I read an inspirational blogpost a couple of weeks ago asking the question "Do Our Family Treasures Have a Secret Life?" You can read it here for yourself but it left me thinking hard about the treasures I've accumulated. Over the years I've become the custodian of old photographs; postcards; letters; diaries; receipts; birth, marriage and death certificates; birthday cards; wedding cards; engagement cards; funeral cards; school magazines; church magazines; newspapers and newspaper cuttings; medals; coins; jewellery; samplers; a christening gown; a wedding dress; a decorated rolling pin; nanna's bag; a sewing box; china; glassware; two glass fronted cabinets; and three tiny silver thimbles. I'm going to take the advice of Moore Genealogy and start to photograph and write the stories of some of the items in my collection.
I've been thinking a lot about my husband Michael's mother, Rose Murray, as it was her birthday on May 31st. She was born in 1908 and died aged 98 years in 2006. Her birth was registered a few days late so her official birth date is not her actual birthday.
Rose was the owner of the "three tiny silver thimbles" referred to above.
When she was about fourteen she was apprenticed in a tailoring workshop and eventually became a specialist "felling hand" hand stitching, for example, the edges of gentlemens' suit lapels. Her thimbles were an essential part of the equipment of her trade and she always used them even if she was only sewing on a button. In older age her fingers became permanently bent: caused by what we would now call repetitive strain injury, I suspect.
Rose was a lively, gregarious character with a taste for costume jewellery and hennaed hair.
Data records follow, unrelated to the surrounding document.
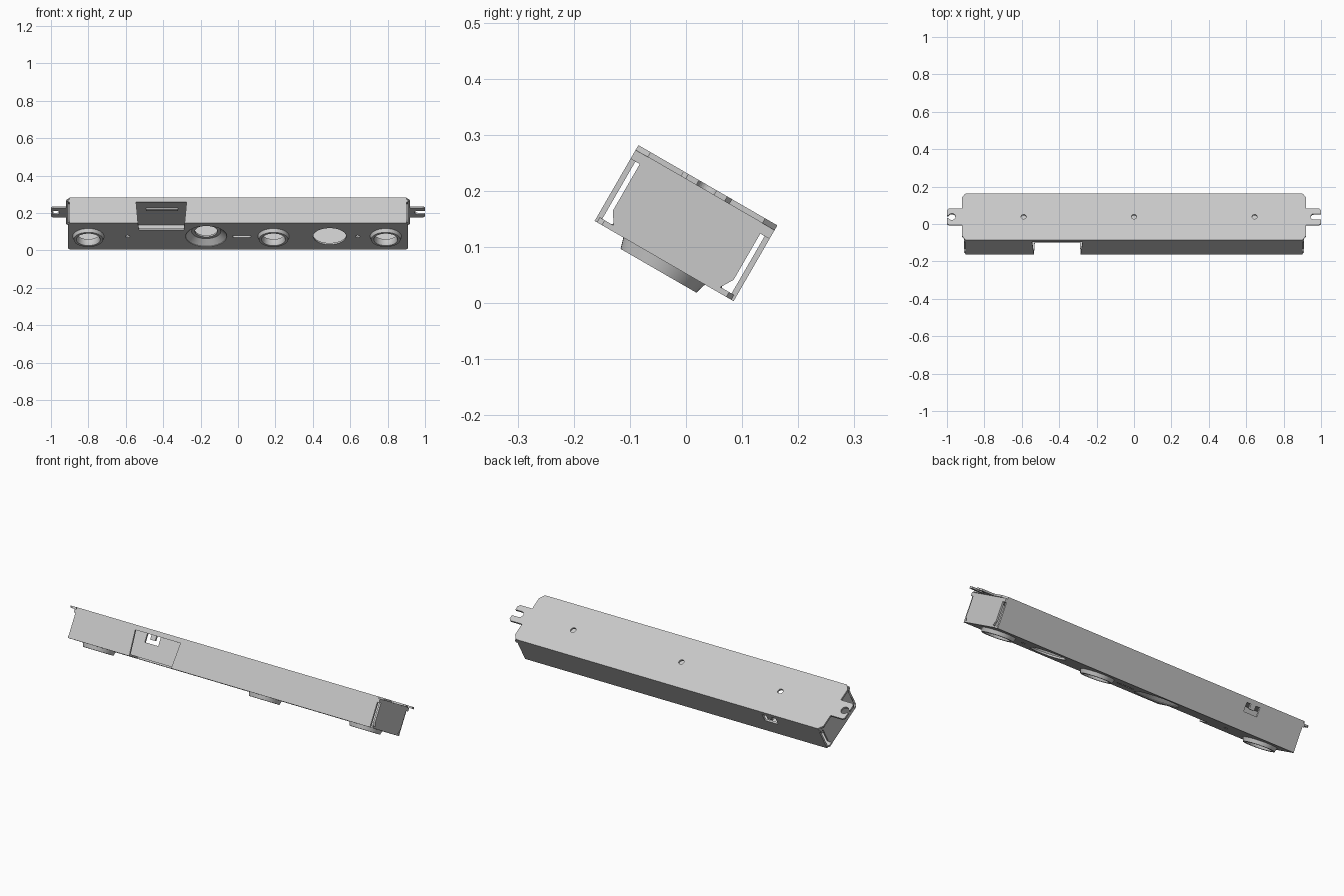
import bpy, bmesh, math
from mathutils import Matrix, Vector

if "Cube" in bpy.data.objects:
    bpy.data.objects.remove(bpy.data.objects["Cube"])

steel = bpy.data.materials.new("grey_steel")
steel.use_nodes = True
steel.diffuse_color = (0.58, 0.58, 0.58, 1)
steel.node_tree.nodes["Principled BSDF"].inputs["Base Color"].default_value = (0.58, 0.58, 0.58, 1)

# Housing frame: tilted about x, half depth D, half height H, sheet thickness T
D, H, T = 0.143, 0.078, 0.01
TILT = Matrix.Translation((0, 0, 0.1425)) @ Matrix.Rotation(math.radians(-30), 4, 'X')
X, U, W = Vector((1, 0, 0)), Vector((0, 1, 0)), Vector((0, 0, 1))


def add_object(name, mesh, smooth=False):
    mesh.materials.clear()
    mesh.materials.append(steel)
    ob = bpy.data.objects.new(name, mesh)
    bpy.context.collection.objects.link(ob)
    if smooth:
        bpy.ops.object.select_all(action='DESELECT')
        ob.select_set(True)
        bpy.context.view_layer.objects.active = ob
        bpy.ops.object.shade_smooth_by_angle()
    return ob


def arc(cx, cy, r, start=0, end=360, n=32):
    steps = n if end - start == 360 else n + 1
    angles = [math.radians(start + (end - start) * i / n) for i in range(steps)]
    return [(cx + r * math.cos(a), cy + r * math.sin(a)) for a in angles]


def plate(name, a, b, centre, outlines):
    """Flat sheet in the a-b plane; the first outline is the edge, the rest are holes."""
    curve = bpy.data.curves.new(name, 'CURVE')
    curve.dimensions, curve.fill_mode, curve.extrude = '2D', 'BOTH', T / 2
    for pts in outlines:
        sp = curve.splines.new('POLY')
        sp.points.add(len(pts) - 1)
        for p, (x, y) in zip(sp.points, pts):
            p.co = (x, y, 0, 1)
        sp.use_cyclic_u = True
    temp = bpy.data.objects.new(name + "_outline", curve)
    bpy.context.collection.objects.link(temp)
    mesh = bpy.data.meshes.new_from_object(
        temp.evaluated_get(bpy.context.evaluated_depsgraph_get()))
    bpy.data.objects.remove(temp)
    frame = Matrix((a, b, a.cross(b))).transposed().to_4x4()
    mesh.transform(TILT @ Matrix.Translation(centre) @ frame)
    bm = bmesh.new()
    bm.from_mesh(mesh)
    bmesh.ops.remove_doubles(bm, verts=bm.verts, dist=1e-5)
    bmesh.ops.recalc_face_normals(bm, faces=bm.faces)
    for f in bm.faces:
        f.smooth = False
    bm.to_mesh(mesh)
    bm.free()
    return add_object(name, mesh)


def lathe(name, x, profile, n=48):
    """Closed (radius, height) profile turned about the housing's upright axis."""
    bm = bmesh.new()
    rings = [[bm.verts.new((px, py, h)) for px, py in arc(x, 0, r, n=n)] for r, h in profile]
    for ra, rb in zip(rings, rings[1:] + rings[:1]):
        for i in range(n):
            j = (i + 1) % n
            bm.faces.new((ra[i], ra[j], rb[j], rb[i]))
    bmesh.ops.recalc_face_normals(bm, faces=bm.faces)
    mesh = bpy.data.meshes.new(name)
    bm.to_mesh(mesh)
    bm.free()
    mesh.transform(TILT)
    return add_object(name, mesh, True)


# Top plate with chamfered corners and a mounting ear at each end
E = 0.05
right_ear = [(0.92, -E), (0.99, -E), (1, -0.04), (1, -0.018)]
right_ear += arc(0.962, 0, 0.018, 90, 270, 12)[::-1] + [(1, 0.018), (1, 0.04), (0.99, E), (0.92, E)]
left_ear = [(-0.92, E), (-0.99, E), (-1, 0.04), (-1, 0.008)]
left_ear += arc(-0.974, 0, 0.02, -157, 157, 24)[::-1] + [(-1, -0.008), (-1, -0.04), (-0.99, -E), (-0.92, -E)]
top = [(-0.9, -D), (0.9, -D), (0.92, -D + 0.025)] + right_ear
top += [(0.92, D - 0.025), (0.9, D), (-0.9, D), (-0.92, D - 0.025)] + left_ear + [(-0.92, -D + 0.025)]
plate("top_plate", X, U, (0, 0, H - T / 2),
      [top] + [arc(x, 0, 0.014, n=20) for x in (-0.59, 0, 0.645)])

# Bottom plate with the lamp openings, screw holes, centre slot and access notch
L = 0.91
TUBES = (-0.8, 0.19, 0.79)
bottom = [(-L, -D + 0.015), (-L + 0.015, -D), (-0.535, -D), (-0.53, -0.07), (-0.29, -0.07), (-0.285, -D),
          (L - 0.015, -D), (L, -D + 0.015), (L, D - 0.015), (L - 0.015, D), (-L + 0.015, D), (-L, D - 0.015)]
slot = arc(0.06, 0, 0.01, -90, 90, 8) + arc(-0.02, 0, 0.01, 90, 270, 8)
plate("bottom_plate", X, U, (0, 0, -H + T / 2),
      [bottom, slot, arc(-0.17, 0, 0.11, n=48), arc(0.49, 0, 0.088, n=48)]
      + [arc(x, 0, 0.08, n=48) for x in TUBES] + [arc(x, 0, 0.012, n=16) for x in (-0.59, 0.64)])

# Front wall with the access notch
S = 0.9
front = [(-S, -H), (-0.535, -H), (-0.545, 0.053), (-0.275, 0.053), (-0.285, -H), (S, -H), (S, H), (-S, H)]
plate("front_wall", X, W, (0, -D + T / 2, 0), [front])

# Back wall with a small window and its hanging tongue
window = [(-0.64, 0.01), (-0.56, 0.01), (-0.56, 0.055), (-0.585, 0.055),
          (-0.585, 0.03), (-0.615, 0.03), (-0.615, 0.055), (-0.64, 0.055)]
plate("back_wall", X, W, (0, D - T / 2, 0), [[(-S, -H), (S, -H), (S, H), (-S, H)], window])

# End panels: full width at the top, narrower below with clipped corners
half = [(0.109, -0.07), (0.124, -0.045), (0.124, 0.05), (D, 0.05), (D, H - T)]
end = half + [(-u, w) for u, w in reversed(half)]
for side, x in (("left", 1), ("right", -1)):
    plate(side + "_end_panel", U, W, (x * (L - T / 2), 0, 0), [end])

# Lamp collars standing out of the bottom
for name, x in zip(("right", "middle", "left"), TUBES):
    lathe(name + "_lamp_collar", x,
          [(0.084, -H), (0.078, -0.098), (0.064, -0.098), (0.058, -0.085), (0.058, -0.062), (0.08, -0.062)])

# Flared recess leading into the housing
lathe("flared_recess", -0.17,
      [(0.114, -H), (0.078, -0.047), (0.06, -0.047), (0.06, -0.037), (0.084, -0.037), (0.114, -0.068)])

# Small rib under the top plate, behind the access notch
bm = bmesh.new()
bmesh.ops.create_cube(bm, size=1, matrix=TILT @ Matrix.Translation((-0.407, -0.045, 0.063))
                      @ Matrix.Diagonal((0.17, 0.012, 0.012, 1)))
rib = bpy.data.meshes.new("inner_rib")
bm.to_mesh(rib)
bm.free()
add_object("inner_rib", rib)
She liked to dress up and was in her element with smart frocks and millinery.
Even at the end of her life, her weekly appointment with the hairdresser was a must!